Image Gallery of Hellyeah at The Mayhem Festival – Phoenix, AZ 2015.
The other aspect of playing that he says hasn’t changed is the energy from the live crowds. In today’s recording market, a hundred thousand record sales is considered an accomplishment on par with a platinum record (a million sales) in Pantera’s heyday. Live performance is once again the lifeblood of the music industry, and that’s fine with Paul. “Live music is always going to be the greatest form of entertainment, period. Nobody can steal that from you.
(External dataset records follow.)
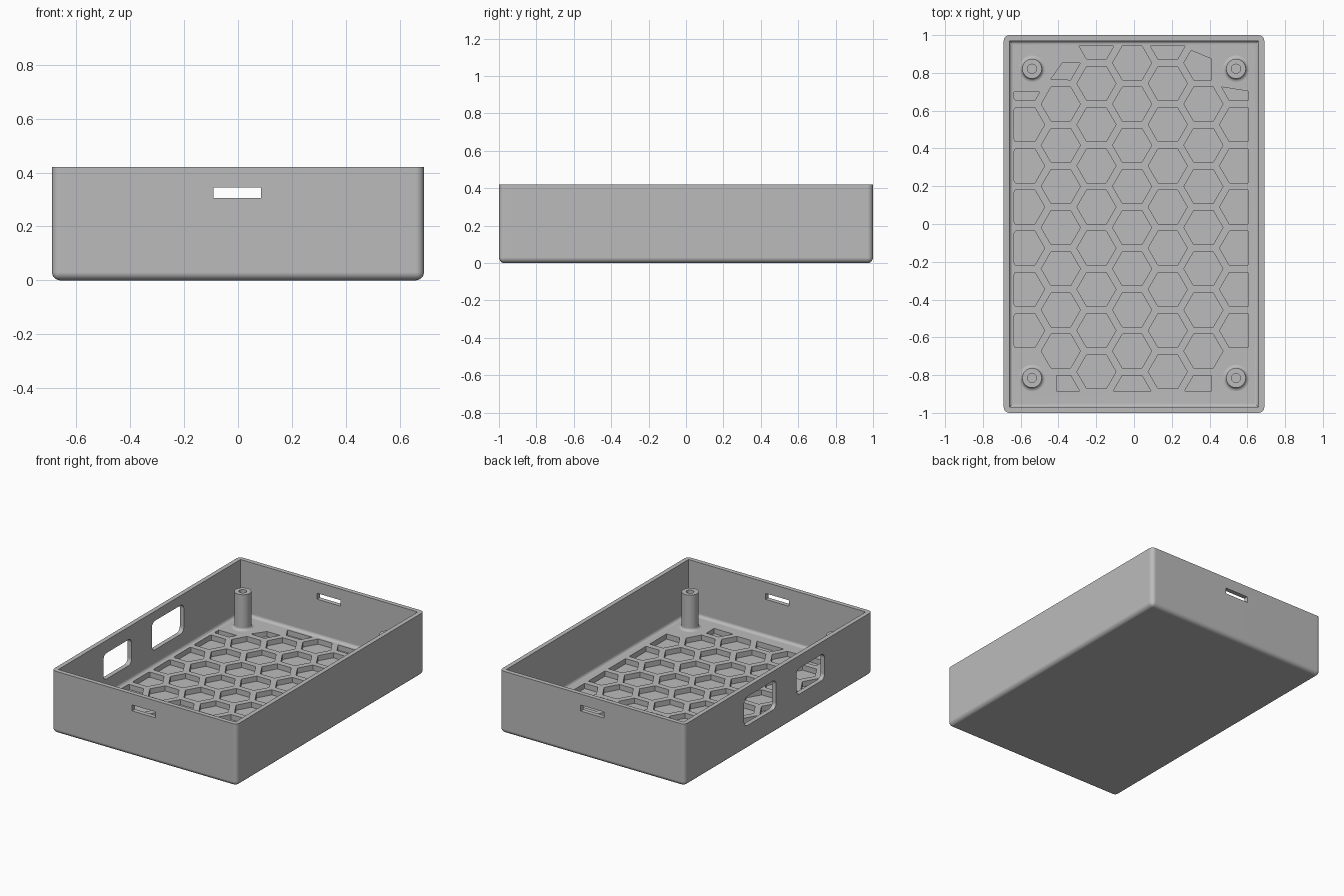
import bpy, bmesh
from math import cos, sin, pi, radians
from mathutils import Vector

if "Cube" in bpy.data.objects:
    bpy.data.objects.remove(bpy.data.objects["Cube"], do_unlink=True)

HALF_X, HALF_Y, HEIGHT, WALL = 0.69, 1.0, 0.42, 0.03
FLOOR, POCKET = 0.055, 0.02

grey = bpy.data.materials.new("grey plastic")
grey.use_nodes = True
grey.diffuse_color = (0.5, 0.5, 0.5, 1)
grey.node_tree.nodes["Principled BSDF"].inputs["Base Color"].default_value = (0.5, 0.5, 0.5, 1)


def make_object(name, bm):
    bmesh.ops.recalc_face_normals(bm, faces=bm.faces)
    mesh = bpy.data.meshes.new(name)
    bm.to_mesh(mesh)
    bm.free()
    mesh.materials.append(grey)
    obj = bpy.data.objects.new(name, mesh)
    bpy.context.collection.objects.link(obj)
    return obj


def activate(obj):
    bpy.ops.object.select_all(action='DESELECT')
    obj.select_set(True)
    bpy.context.view_layer.objects.active = obj


def add_box(bm, lo, hi, radius=0, rounded=None):
    """Box between two corners; edges passing the 'rounded' test are filleted."""
    lo, hi = Vector(lo), Vector(hi)
    verts = bmesh.ops.create_cube(bm, size=1)["verts"]
    for v in verts:
        v.co = (lo + hi) / 2 + v.co * (hi - lo)
    if rounded:
        edges = {e for v in verts for e in v.link_edges}
        edges = [e for e in edges if rounded(e.verts[0].co, e.verts[1].co)]
        bmesh.ops.bevel(bm, geom=edges, offset=radius, offset_type='OFFSET',
                        segments=5, profile=0.5, affect='EDGES')


def cut(target, name, bm):
    cutter = make_object(name, bm)
    cutter.hide_render = True
    mod = target.modifiers.new(name, 'BOOLEAN')
    mod.operation, mod.solver, mod.object = 'DIFFERENCE', 'EXACT', cutter
    activate(target)
    bpy.ops.object.modifier_apply(modifier=name)
    bpy.data.objects.remove(cutter, do_unlink=True)


def clip(points, px, py, nx, ny):
    """Keep the part of a polygon on the normal side of a line."""
    side = [(x - px) * nx + (y - py) * ny for x, y in points]
    out = []
    for i, (a, da) in enumerate(zip(points, side)):
        b, db = points[(i + 1) % len(points)], side[(i + 1) % len(points)]
        if da >= 0:
            out.append(a)
        if da * db < 0:
            out.append(a.lerp(b, da / (da - db)))
    return out


# Tray body: rounded outside, open top
bm = bmesh.new()
add_box(bm, (-HALF_X, -HALF_Y, 0), (HALF_X, HALF_Y, HEIGHT), 0.03,
        lambda a, b: min(a.z, b.z) < HEIGHT / 2)
tray = make_object("tray", bm)

# Cavity with a fillet around the floor
bm = bmesh.new()
add_box(bm, (WALL - HALF_X, WALL - HALF_Y, FLOOR), (HALF_X - WALL, HALF_Y - WALL, HEIGHT + 0.1),
        0.022, lambda a, b: max(a.z, b.z) < HEIGHT / 2)
cut(tray, "cavity", bm)

# Honeycomb pockets, trimmed to a border and around the corner posts
PITCH, RADIUS = 0.218, 0.1035
BORDER = [(-0.635, 0, 1, 0), (0.603, 0, -1, 0), (0, 0.942, 0, -1), (0, -0.885, 0, 1)]
CORNERS = {
    (-3, True): [(0, 0.7, 0, -1)],
    (3, True): [(0.466, 0.725, -0.16, -1)],
    (-2, True): [(0, 0.852, 0, -1), (-0.44, 0.767, 0.085, -0.06)],
    (2, True): [(0.41, 0, -1, 0), (0.3, 0.92, -0.42, -1)],
    (-2, False): [(-0.41, 0, 1, 0)],
    (2, False): [(0.41, 0, -1, 0)],
}
bm = bmesh.new()
for col in range(-3, 4):
    cx = -0.01 + col * PITCH * cos(pi / 6)
    for row in range(-6, 6):
        cy = 0.09 + (row + (col + 1) % 2 / 2) * PITCH
        if abs(col) == 3 and not -0.66 < cy < 0.9:
            continue
        lines = list(BORDER)
        if abs(cy) > 0.7:
            lines += CORNERS.get((col, cy > 0), [])
        pts = [Vector((cx + RADIUS * cos(i * pi / 3), cy + RADIUS * sin(i * pi / 3)))
               for i in range(6)]
        for line in lines:
            pts = clip(pts, *line)
        pts = [p for i, p in enumerate(pts) if (p - pts[i - 1]).length > 0.006]
        if len(pts) < 3:
            continue
        face = bm.faces.new([bm.verts.new((p.x, p.y, POCKET)) for p in pts])
        top = bmesh.ops.extrude_face_region(bm, geom=[face])["geom"]
        bmesh.ops.translate(bm, vec=(0, 0, 0.08),
                            verts=[g for g in top if isinstance(g, bmesh.types.BMVert)])
cut(tray, "pockets", bm)

# Latch slots in both end walls, two rounded ports in one side wall
bm = bmesh.new()
for y in (-HALF_Y, HALF_Y):
    add_box(bm, (-0.09, y - 0.1, 0.305), (0.085, y + 0.1, 0.345))
for y0, y1, top in ((-0.49, -0.19, 0.335), (0.025, 0.366, 0.355)):
    add_box(bm, (-HALF_X - 0.1, y0, 0.16), (-HALF_X + 0.1, y1, top), 0.035,
            lambda a, b: abs(a.x - b.x) > 0.1)
cut(tray, "openings", bm)


# Hollow screw posts with flared feet
def add_post(name, x, y):
    profile = [(0.07, FLOOR - 0.005), (0.07, FLOOR)]
    flare = 0.018
    profile += [(0.052 + flare * (1 - sin(t * pi / 8)), FLOOR + flare * (1 - cos(t * pi / 8)))
                for t in range(1, 5)]
    profile += [(0.052, 0.295), (0.024, 0.295), (0.024, 0.1), (0, 0.1)]
    bm = bmesh.new()
    verts = [bm.verts.new((r, 0, z)) for r, z in profile]
    edges = [bm.edges.new(pair) for pair in zip(verts, verts[1:])]
    bmesh.ops.spin(bm, geom=verts + edges, cent=(0, 0, 0), axis=(0, 0, 1),
                   angle=2 * pi, steps=32)
    bmesh.ops.remove_doubles(bm, verts=bm.verts, dist=0.0005)
    post = make_object(name, bm)
    post.location = (x, y, 0)
    return post


parts = [tray]
for end, y in (("front", -0.815), ("back", 0.822)):
    for side, x in (("left", 0.54), ("right", -0.54)):
        parts.append(add_post(f"{end}_{side}_post", x, y))

# Smooth fillets, crisp edges and flat walls
for part in parts:
    activate(part)
    bpy.ops.object.shade_smooth_by_angle(angle=radians(35))
    normals = part.modifiers.new("flat walls", 'WEIGHTED_NORMAL')
    normals.keep_sharp = True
There’s nothing like being in a crowd and feeling that energy of a band, feeling the speakers vibrate you … the heat and the sweat in the mosh pit … being at a live show is incredible, and that’ll never go away.”
Although the members of Hellyeah were previously established with other bands (including vocalist Chad Gray with Mudvayne and guitarist Tom Maxwell with Nothingface), Paul doesn’t buy into the word “supergroup.” He explains that forming a supergroup was never the goal. “From the very start, we wanted it to be a real band. We didn’t look at it like a supergroup or a side project. We knew some of the members were going to be taking time off to do other things in between, but everybody was ready for something new and fresh and put all their energy into it. We’re four albums into it and we’ve developed a hell of a legacy. If you look at the span of Pantera, it only had five studio records and we’re close upon that.”
Given the short stints of other collaborations like Chickenfoot and Velvet Revolver, it’s hard not to be impressed by Hellyeah’s longevity, and they’re hungry for more. “We’re going into our fifth record—we start working with Kevin in October after we get back from Australia, New Zealand and Japan. We’ve been touring our asses off with the success of Blood For Blood. Things are going great and we’re just looking to keep capitalizing on it.”